The main hazard in this section of the floor is candle wax from the large candlesticks often placed at the end of the Hall. There is also some chewing gum, and that is spread all round the the floor. And of course there is a large amount of dirt. Sara was surprised to find a green tile, up against the window, which constrasted with the other yellow and brown tiles. Why it was in the floor is uncertain. Perhaps they ran out of tiles? But there are plenty of spares to be had. So that's a bit of a mystery.

Cleaning hours clocked up today: 9 hours (total of person hours)

Thursday, January 04, 2007

Cleaning the floor tiles at Barley Hall: 1

The reproduction floor tile at Barley Hall in York is a glorious centre-piece to the restored medieval house. However it's in need of a clean, and I volunteered to find out how to do this. The tiles were handmade by John Hudson, and have been walked by the visitors to the Hall for at least 15 years. The floor has been cleaned occasionally, but sparingly using modern cleaning materials. It now needs a deep clean, along with the rest of the Hall.

I consulted the Tiles and Architectural Ceramics website, and found their fact sheets 1 and 2 of some use, though they are primarily aimed at cleaning Victorian or later tiles. Green 'Scotchbrite' scourers were recommended to clean the surfaces, but I think it might not be applicable here - we'll be using the white 'non-stick' scourers, and even then, sparingly. It also turned out that some of the materials recommended were very difficult to get hold of. Biotex (a non-ionic cleaner, which won't interfere with the glazed surfaces of the tiles) no longer seems to be available. And distilled water is only available from laboratory suppliers. However de-ionised water was to be found on the shelves of hardwear stores, Halfords and supermarkets. In the end, I consulted the a conservation laboratory who were very helpful. De-ionised water should be OK to use. They also recommended that I could try soap flakes as a cleaning agent, so I'll be trying that out tomorrow. We also have a small amount of specialised non-ionic detergent to use.

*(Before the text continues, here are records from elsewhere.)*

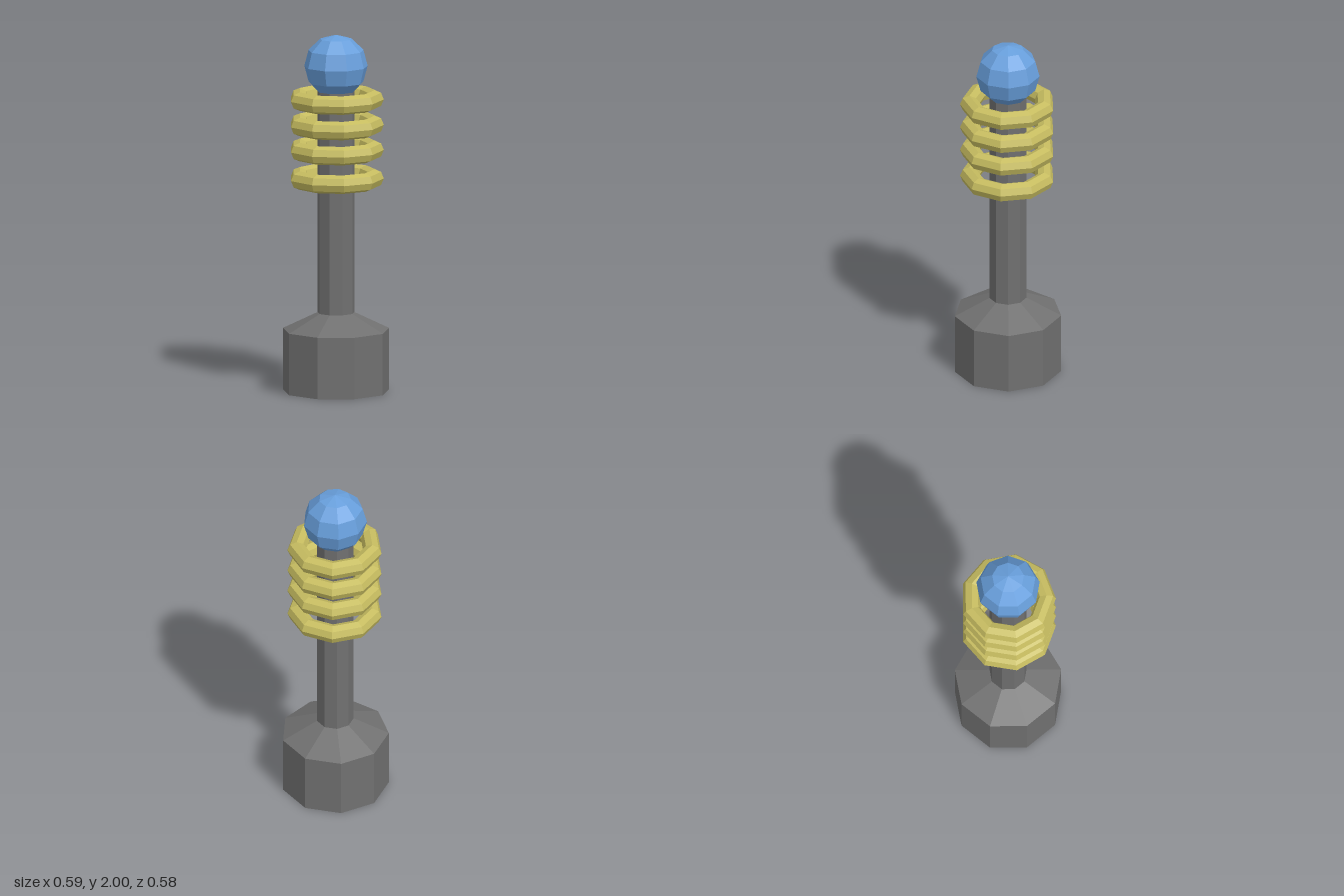
import * as THREE from 'three';

const SIDES = 9;

export function createModel() {
  const model = new THREE.Group();
  const paint = (color) => new THREE.MeshStandardMaterial({ color, flatShading: true });
  const grey = paint(0x707070), yellow = paint(0xc6bc60), blue = paint(0x689fdc);

  const add = (name, geometry, material, y) => {
    const mesh = new THREE.Mesh(geometry, material);
    mesh.name = name;
    mesh.position.set(0, y, 0.0085); // nine sides: the axis sits just off the box centre
    model.add(mesh);
    return mesh;
  };

  // Base block with a sloped shoulder, and the shaft: one corner points to the back
  const profile = [[0, 0], [0.299, 0], [0.299, 0.345], [0.104, 0.44], [0.104, 1.72], [0, 1.72]]
    .map(([r, y]) => new THREE.Vector2(r, y));
  add('baseAndShaft', new THREE.LatheGeometry(profile, SIDES, Math.PI), grey, 0);

  // Four loose rings around the upper shaft
  const ringGeometry = new THREE.TorusGeometry(0.213, 0.052, 8, SIDES).rotateX(Math.PI / 2);
  [1.193, 1.353, 1.494, 1.637].forEach((y, i) => add(`ring${i + 1}`, ringGeometry, yellow, y));

  // Ball on top
  const ballRadius = 0.178;
  add('ball', new THREE.SphereGeometry(ballRadius, SIDES, 6).rotateY(-Math.PI / 2), blue, 2 - ballRadius);

  return model;
}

Yesterday, I spent my time getting the equipment and materials required together. And today, I did a patch test to find out how the cleaning process would work. I've just typed out the instructions for the volunteer tile cleaners. Tomorrow, the real work will begin ...